By now it's almost 11am so time to stand outside the Waters Green Tavern looking thirsty and waiting for the doors to open - however landlady Tracey was standing on the door in expectant mood - her favourite gang of fans are back in town.
To the untrained eye, the exterior of the pub would suggest you'd be wise to walk on by and try your luck elsewhere. However, I've known the Waters Green for many years whilst spending time in Macc working at the local beer festival.

So when DAFTS needed a recommendation for our games at Moss Rose, it was an obvious choice as it ticks all the necessary boxes - only two minutes walk from the station, friendly locals, several real ales on tap and tasty pub grub. And they tolerate Lance....

And like a bad penny, Lance turns up shortly after opening with Ray Waters on a rare outing from Beverley. Soon after myriad other DAFTS join us and it's business as usual.

Following several years of excellent lunchtimes in there, the DAFTS team decided that the Waters Green was the deserving receipient of the DAFTS Pub of the Year for the 2007-08 season.

Tony and Lance presented the award to Brian and Tracey McDermott.

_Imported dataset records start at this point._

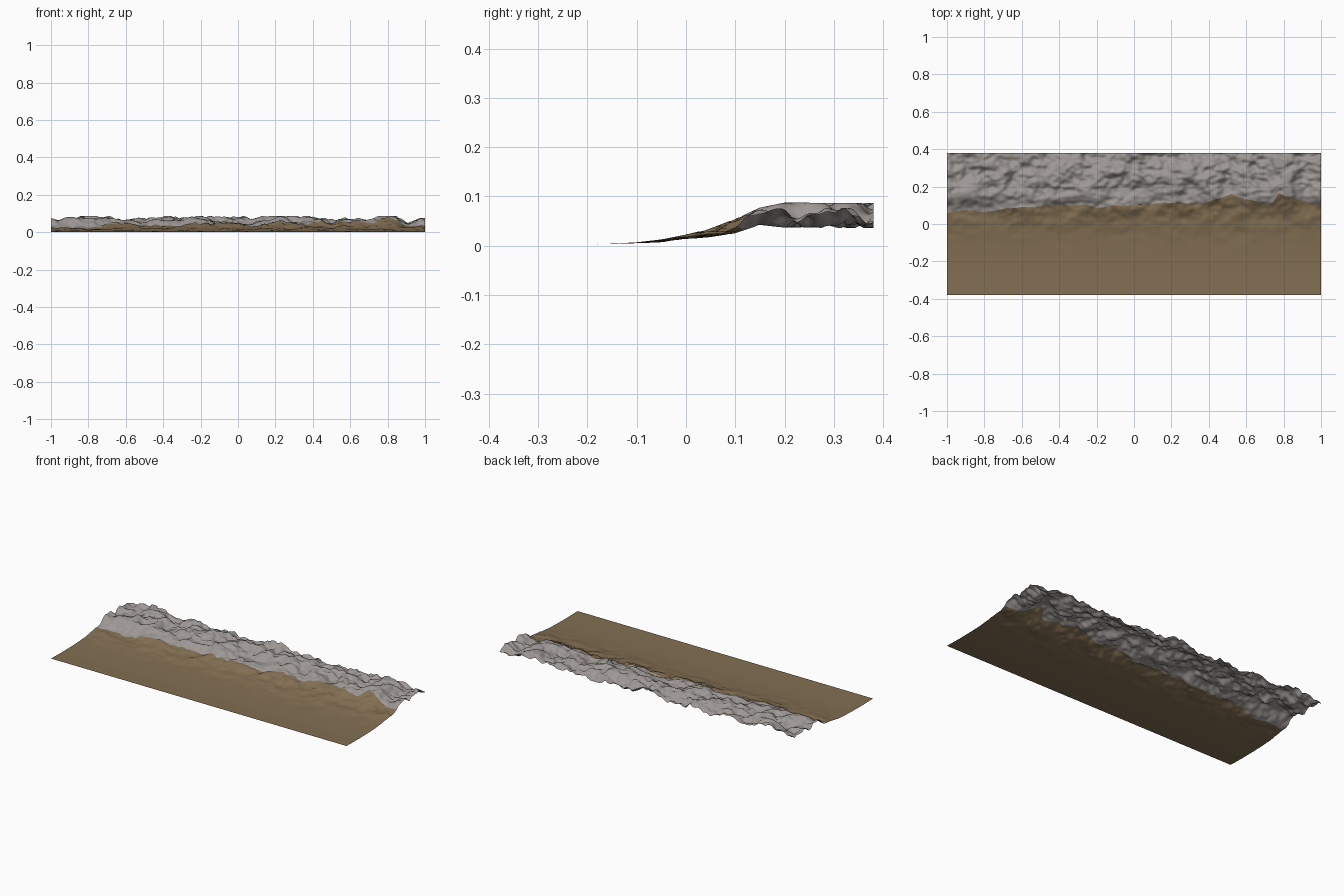
import bpy, bmesh
from mathutils import Vector, noise

if "Cube" in bpy.data.objects:
    bpy.data.objects.remove(bpy.data.objects["Cube"])

noise.seed_set(7)
HALF_X, HALF_Y = 1.0, 0.38
NX = 240

# (y, mean height, bump amplitude) across the shore
PROFILE = [(-0.38, 0.004, 0), (-0.28, 0.002, 0), (-0.17, 0.003, 0), (-0.10, 0.006, 0.001),
           (-0.05, 0.010, 0.003), (0.0, 0.018, 0.005), (0.05, 0.027, 0.009),
           (0.10, 0.041, 0.015), (0.15, 0.061, 0.018), (0.20, 0.064, 0.026), (0.38, 0.063, 0.026)]

# (x, y) line where the sand meets the rock
EDGE = [(-1, 0.06), (-0.9, 0.075), (-0.8, 0.065), (-0.6, 0.09), (-0.4, 0.10), (-0.3, 0.105),
        (-0.2, 0.09), (0, 0.10), (0.15, 0.115), (0.35, 0.11), (0.45, 0.135), (0.52, 0.16),
        (0.6, 0.13), (0.74, 0.11), (0.77, 0.165), (0.85, 0.135), (1, 0.10)]


def lerp_table(table, t, col):
    for a, b in zip(table, table[1:]):
        if t <= b[0]:
            f = (t - a[0]) / (b[0] - a[0])
            return a[col] + (b[col] - a[col]) * max(f, 0)
    return table[-1][col]


def edge_y(x):
    n = noise.noise(Vector((x * 14, 3, 0))) + 0.6 * noise.noise(Vector((x * 37, 8, 0)))
    return lerp_table(EDGE, x, 1) + 0.008 * n


def height(x, y):
    mean, amp = lerp_table(PROFILE, y, 1), lerp_table(PROFILE, y, 2)
    n = 0.0
    for freq, weight in ((7, 1.0), (15, 0.65), (33, 0.35)):
        n += weight * noise.noise(Vector((x * freq, y * freq * 1.3, freq)))
    n = max(-1.05, min(0.9, n * 1.5))
    return max(0.0, mean + amp * n)


def material(name, color):
    m = bpy.data.materials.new(name)
    m.diffuse_color = (*color, 1)
    m.use_nodes = True
    m.node_tree.nodes["Principled BSDF"].inputs["Base Color"].default_value = m.diffuse_color
    return m


def strip(name, rows, y_start, y_end, mat):
    """Sheet of terrain between two lines running along x."""
    bm = bmesh.new()
    grid = []
    for i in range(NX + 1):
        x = -HALF_X + 2 * HALF_X * i / NX
        a, b = y_start(x), y_end(x)
        col = []
        for j in range(rows + 1):
            y = a + (b - a) * j / rows
            col.append(bm.verts.new((x, y, height(x, y))))
        grid.append(col)
    for c, d in zip(grid, grid[1:]):
        for j in range(rows):
            bm.faces.new((c[j], d[j], d[j + 1], c[j + 1])).smooth = True
    mesh = bpy.data.meshes.new(name)
    bm.to_mesh(mesh)
    bm.free()
    mesh.materials.append(mat)
    bpy.context.collection.objects.link(bpy.data.objects.new(name, mesh))


# Sandy beach in front, rocky shelf behind, sharing one edge
strip("sand_beach", 50, lambda x: -HALF_Y, edge_y, material("sand_brown", (0.225, 0.158, 0.085)))
strip("rock_shelf", 40, edge_y, lambda x: HALF_Y, material("rock_grey", (0.34, 0.315, 0.30)))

They're no strangers to receiving CAMRA awards over the years but I suspect this is the first one they've got from a bunch of itinerant football fans.

Lance and Tony present Tracey and Brian with DAFTS Pub of the Year award

For the record, previous winners of the award were the Golden Eagle (2005-06) in Lincoln and the Gardeners Arms (2006-07) in Lewes so Brian and Tracey are in very good company.